Take the data below. Output it exactly from its first line through the line containing "colour = (0.8, 0.8, 0.8, 1)".

══ Excerpted data

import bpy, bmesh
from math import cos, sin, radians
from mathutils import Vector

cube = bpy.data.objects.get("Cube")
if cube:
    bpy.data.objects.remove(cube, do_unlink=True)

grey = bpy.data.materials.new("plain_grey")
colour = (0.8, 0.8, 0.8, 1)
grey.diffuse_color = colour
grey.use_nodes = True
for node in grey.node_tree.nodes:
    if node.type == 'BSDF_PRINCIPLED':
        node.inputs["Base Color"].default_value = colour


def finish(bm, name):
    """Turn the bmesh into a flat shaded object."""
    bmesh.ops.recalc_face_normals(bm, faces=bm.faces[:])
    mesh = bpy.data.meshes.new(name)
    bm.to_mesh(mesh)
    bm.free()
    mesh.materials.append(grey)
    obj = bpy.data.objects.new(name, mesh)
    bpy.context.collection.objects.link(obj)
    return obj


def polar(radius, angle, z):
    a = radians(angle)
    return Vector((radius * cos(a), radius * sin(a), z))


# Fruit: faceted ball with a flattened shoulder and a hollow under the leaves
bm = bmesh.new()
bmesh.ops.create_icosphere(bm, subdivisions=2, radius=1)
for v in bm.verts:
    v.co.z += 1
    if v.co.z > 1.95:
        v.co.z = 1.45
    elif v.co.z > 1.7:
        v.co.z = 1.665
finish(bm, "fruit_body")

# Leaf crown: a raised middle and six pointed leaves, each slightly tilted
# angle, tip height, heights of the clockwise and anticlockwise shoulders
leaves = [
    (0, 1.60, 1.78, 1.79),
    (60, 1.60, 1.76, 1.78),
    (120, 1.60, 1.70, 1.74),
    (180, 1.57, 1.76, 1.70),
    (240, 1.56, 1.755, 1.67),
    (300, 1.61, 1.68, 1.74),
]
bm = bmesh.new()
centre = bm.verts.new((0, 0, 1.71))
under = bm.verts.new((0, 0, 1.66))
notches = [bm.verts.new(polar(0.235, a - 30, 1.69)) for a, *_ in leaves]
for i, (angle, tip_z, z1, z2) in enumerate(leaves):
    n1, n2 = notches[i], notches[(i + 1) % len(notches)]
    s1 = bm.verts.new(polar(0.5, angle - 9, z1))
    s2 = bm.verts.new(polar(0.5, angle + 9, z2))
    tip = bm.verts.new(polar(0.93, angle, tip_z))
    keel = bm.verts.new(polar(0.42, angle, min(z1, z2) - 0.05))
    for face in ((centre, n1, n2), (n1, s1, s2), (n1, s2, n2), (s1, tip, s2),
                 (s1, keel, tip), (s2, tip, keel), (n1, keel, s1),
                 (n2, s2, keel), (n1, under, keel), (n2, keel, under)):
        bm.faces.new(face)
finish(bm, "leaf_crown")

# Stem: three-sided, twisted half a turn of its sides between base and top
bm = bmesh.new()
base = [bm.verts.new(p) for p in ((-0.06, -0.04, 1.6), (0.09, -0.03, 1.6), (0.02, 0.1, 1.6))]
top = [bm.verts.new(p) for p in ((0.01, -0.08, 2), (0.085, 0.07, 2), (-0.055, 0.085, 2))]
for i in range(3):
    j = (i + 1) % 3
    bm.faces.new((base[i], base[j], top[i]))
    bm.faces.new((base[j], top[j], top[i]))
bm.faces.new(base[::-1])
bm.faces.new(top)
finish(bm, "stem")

════

▶ [Response area]:
import bpy, bmesh
from math import cos, sin, radians
from mathutils import Vector

cube = bpy.data.objects.get("Cube")
if cube:
    bpy.data.objects.remove(cube, do_unlink=True)

grey = bpy.data.materials.new("plain_grey")
colour = (0.8, 0.8, 0.8, 1)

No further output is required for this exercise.